==== STUDY MATERIAL ====

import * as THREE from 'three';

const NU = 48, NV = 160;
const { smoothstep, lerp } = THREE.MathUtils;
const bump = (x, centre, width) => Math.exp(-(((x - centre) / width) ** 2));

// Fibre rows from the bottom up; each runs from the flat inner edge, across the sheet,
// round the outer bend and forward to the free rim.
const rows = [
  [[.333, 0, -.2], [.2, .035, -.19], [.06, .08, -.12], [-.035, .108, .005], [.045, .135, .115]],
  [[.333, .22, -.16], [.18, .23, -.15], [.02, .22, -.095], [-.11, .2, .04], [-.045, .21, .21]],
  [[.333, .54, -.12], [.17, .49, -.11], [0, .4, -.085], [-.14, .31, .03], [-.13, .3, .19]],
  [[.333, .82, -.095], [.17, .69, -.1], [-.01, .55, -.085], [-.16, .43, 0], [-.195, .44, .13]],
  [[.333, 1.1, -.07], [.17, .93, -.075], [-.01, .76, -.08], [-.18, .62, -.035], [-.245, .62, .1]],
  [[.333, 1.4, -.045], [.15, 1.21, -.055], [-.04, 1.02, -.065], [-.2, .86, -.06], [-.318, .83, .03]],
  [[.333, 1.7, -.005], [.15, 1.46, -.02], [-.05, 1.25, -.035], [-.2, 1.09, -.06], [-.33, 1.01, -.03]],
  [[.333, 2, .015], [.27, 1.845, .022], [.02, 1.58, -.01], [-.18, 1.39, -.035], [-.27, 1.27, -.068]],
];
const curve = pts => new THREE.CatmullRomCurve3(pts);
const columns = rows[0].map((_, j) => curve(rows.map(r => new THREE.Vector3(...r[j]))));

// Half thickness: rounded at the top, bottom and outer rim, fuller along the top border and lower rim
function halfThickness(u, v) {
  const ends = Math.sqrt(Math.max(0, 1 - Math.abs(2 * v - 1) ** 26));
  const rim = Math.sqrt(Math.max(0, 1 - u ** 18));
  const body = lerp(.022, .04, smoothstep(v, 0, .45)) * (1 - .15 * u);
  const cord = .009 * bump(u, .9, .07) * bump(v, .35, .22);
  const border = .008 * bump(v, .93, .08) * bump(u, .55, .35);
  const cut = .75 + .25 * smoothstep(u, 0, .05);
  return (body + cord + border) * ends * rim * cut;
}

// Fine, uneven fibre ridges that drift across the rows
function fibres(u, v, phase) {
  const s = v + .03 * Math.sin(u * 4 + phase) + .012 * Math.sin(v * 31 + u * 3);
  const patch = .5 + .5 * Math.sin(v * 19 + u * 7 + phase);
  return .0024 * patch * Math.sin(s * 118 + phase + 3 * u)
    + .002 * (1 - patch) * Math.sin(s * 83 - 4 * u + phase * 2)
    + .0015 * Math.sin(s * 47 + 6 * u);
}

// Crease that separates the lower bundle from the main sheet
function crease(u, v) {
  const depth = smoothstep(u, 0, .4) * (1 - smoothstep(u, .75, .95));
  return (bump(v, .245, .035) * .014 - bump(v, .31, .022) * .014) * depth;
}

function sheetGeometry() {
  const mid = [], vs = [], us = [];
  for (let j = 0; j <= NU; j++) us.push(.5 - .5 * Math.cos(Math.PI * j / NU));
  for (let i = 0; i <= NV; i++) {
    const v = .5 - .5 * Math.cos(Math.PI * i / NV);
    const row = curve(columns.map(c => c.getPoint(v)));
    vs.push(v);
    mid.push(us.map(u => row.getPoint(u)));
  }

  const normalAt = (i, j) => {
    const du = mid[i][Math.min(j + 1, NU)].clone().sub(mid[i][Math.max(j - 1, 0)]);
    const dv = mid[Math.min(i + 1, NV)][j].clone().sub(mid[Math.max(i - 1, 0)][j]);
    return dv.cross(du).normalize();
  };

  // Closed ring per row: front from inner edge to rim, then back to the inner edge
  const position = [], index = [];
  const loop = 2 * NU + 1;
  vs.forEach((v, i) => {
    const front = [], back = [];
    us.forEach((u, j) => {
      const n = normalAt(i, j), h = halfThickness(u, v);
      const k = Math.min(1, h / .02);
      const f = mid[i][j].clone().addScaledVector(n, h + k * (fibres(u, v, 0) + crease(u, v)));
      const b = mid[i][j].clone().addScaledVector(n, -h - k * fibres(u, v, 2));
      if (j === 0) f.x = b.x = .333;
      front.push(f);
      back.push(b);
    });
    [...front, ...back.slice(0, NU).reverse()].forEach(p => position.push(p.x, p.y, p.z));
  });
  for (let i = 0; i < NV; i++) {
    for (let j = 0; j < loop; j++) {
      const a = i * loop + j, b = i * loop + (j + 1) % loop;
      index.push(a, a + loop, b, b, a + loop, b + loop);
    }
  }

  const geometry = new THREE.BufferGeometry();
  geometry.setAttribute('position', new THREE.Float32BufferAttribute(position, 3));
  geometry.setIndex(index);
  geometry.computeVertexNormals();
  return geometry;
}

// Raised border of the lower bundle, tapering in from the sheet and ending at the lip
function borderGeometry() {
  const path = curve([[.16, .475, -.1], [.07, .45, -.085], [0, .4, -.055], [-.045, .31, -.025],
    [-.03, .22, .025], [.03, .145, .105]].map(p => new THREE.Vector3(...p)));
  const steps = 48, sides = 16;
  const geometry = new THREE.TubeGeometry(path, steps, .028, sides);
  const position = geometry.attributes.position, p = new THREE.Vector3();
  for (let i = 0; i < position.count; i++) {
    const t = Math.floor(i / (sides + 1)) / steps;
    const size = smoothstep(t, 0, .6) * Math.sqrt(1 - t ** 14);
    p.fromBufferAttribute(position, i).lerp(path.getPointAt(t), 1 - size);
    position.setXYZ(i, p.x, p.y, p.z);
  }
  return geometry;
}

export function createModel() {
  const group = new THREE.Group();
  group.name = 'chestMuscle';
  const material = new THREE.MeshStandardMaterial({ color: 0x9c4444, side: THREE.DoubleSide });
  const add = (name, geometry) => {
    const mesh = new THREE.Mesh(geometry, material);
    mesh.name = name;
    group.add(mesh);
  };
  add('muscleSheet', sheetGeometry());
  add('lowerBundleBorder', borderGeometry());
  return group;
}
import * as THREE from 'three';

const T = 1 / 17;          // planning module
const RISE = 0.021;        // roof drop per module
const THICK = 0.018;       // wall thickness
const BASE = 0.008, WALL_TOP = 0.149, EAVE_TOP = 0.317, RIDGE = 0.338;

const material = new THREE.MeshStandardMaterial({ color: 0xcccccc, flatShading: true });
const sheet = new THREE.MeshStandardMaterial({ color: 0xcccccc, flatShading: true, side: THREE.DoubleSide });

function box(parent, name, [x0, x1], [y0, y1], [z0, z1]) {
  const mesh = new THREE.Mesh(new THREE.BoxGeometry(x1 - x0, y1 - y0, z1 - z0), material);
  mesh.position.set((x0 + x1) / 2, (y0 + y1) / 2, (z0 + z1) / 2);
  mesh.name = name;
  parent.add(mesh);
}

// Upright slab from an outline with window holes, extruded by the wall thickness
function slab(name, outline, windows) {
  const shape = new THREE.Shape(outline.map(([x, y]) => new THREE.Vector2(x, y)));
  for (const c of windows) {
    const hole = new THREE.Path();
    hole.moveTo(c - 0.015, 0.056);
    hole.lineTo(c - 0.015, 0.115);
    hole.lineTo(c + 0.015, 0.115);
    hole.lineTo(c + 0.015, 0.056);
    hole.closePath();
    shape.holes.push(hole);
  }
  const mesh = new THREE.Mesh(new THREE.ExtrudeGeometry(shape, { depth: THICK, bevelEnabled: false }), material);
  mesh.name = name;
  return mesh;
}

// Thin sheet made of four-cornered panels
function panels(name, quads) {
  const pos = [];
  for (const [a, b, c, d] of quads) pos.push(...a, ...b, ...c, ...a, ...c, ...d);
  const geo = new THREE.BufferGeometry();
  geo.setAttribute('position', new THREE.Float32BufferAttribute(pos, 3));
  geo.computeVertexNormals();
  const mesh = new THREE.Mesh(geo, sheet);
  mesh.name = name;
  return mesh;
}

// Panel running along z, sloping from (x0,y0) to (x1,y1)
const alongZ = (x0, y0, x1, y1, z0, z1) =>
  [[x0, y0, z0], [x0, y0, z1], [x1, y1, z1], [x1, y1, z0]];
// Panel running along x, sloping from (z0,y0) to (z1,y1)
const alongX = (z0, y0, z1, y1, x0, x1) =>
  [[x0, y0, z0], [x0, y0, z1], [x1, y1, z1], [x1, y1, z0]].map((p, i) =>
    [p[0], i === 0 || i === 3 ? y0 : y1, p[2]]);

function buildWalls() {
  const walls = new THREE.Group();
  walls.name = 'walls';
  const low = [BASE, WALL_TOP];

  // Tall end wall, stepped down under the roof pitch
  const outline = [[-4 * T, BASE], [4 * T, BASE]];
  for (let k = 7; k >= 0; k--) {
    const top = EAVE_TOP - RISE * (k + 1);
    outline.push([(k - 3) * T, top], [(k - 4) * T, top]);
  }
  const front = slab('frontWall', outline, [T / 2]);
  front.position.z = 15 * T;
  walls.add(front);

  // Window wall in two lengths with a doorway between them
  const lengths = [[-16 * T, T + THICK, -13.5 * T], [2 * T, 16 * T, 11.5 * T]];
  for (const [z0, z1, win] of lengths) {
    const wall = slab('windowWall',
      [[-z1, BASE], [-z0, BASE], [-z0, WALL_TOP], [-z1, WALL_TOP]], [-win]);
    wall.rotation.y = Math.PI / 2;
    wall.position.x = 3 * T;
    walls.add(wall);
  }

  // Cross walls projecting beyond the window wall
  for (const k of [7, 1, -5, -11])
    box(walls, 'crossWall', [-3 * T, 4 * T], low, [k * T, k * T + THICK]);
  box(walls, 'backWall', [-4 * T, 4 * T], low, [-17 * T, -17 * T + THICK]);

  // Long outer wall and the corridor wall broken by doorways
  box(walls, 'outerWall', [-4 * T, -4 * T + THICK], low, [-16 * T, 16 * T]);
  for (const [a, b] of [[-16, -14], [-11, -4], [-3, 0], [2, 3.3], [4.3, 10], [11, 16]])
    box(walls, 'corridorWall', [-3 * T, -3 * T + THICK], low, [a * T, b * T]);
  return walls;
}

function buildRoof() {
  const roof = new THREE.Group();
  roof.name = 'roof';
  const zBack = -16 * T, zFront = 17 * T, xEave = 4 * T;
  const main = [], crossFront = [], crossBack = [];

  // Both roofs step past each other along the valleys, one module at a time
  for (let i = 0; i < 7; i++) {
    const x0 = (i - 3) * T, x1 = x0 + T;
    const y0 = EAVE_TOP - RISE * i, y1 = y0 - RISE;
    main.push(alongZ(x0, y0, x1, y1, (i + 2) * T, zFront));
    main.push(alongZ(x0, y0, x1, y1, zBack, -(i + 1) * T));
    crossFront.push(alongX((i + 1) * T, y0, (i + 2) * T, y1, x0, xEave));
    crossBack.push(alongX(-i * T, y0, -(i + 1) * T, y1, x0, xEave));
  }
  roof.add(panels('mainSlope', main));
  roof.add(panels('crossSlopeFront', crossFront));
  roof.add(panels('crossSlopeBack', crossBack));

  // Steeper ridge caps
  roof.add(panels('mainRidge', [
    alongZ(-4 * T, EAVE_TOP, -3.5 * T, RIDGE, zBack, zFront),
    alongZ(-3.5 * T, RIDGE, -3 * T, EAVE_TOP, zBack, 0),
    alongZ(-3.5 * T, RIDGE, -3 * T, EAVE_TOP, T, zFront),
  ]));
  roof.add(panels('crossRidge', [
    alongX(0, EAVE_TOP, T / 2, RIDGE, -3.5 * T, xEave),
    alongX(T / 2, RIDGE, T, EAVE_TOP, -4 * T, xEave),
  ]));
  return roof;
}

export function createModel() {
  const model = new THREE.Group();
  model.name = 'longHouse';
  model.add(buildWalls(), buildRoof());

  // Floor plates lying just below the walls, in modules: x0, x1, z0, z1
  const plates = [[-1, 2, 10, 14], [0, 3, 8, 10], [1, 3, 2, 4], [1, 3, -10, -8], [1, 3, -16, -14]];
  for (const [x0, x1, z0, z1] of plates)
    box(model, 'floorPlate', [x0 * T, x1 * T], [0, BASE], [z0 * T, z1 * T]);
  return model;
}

====

> _THE TASK_:
Work out how many lines of the data hold the string "depth". Reply with that number alone.

> _RESPONSE TO THE EXERCISE_:
3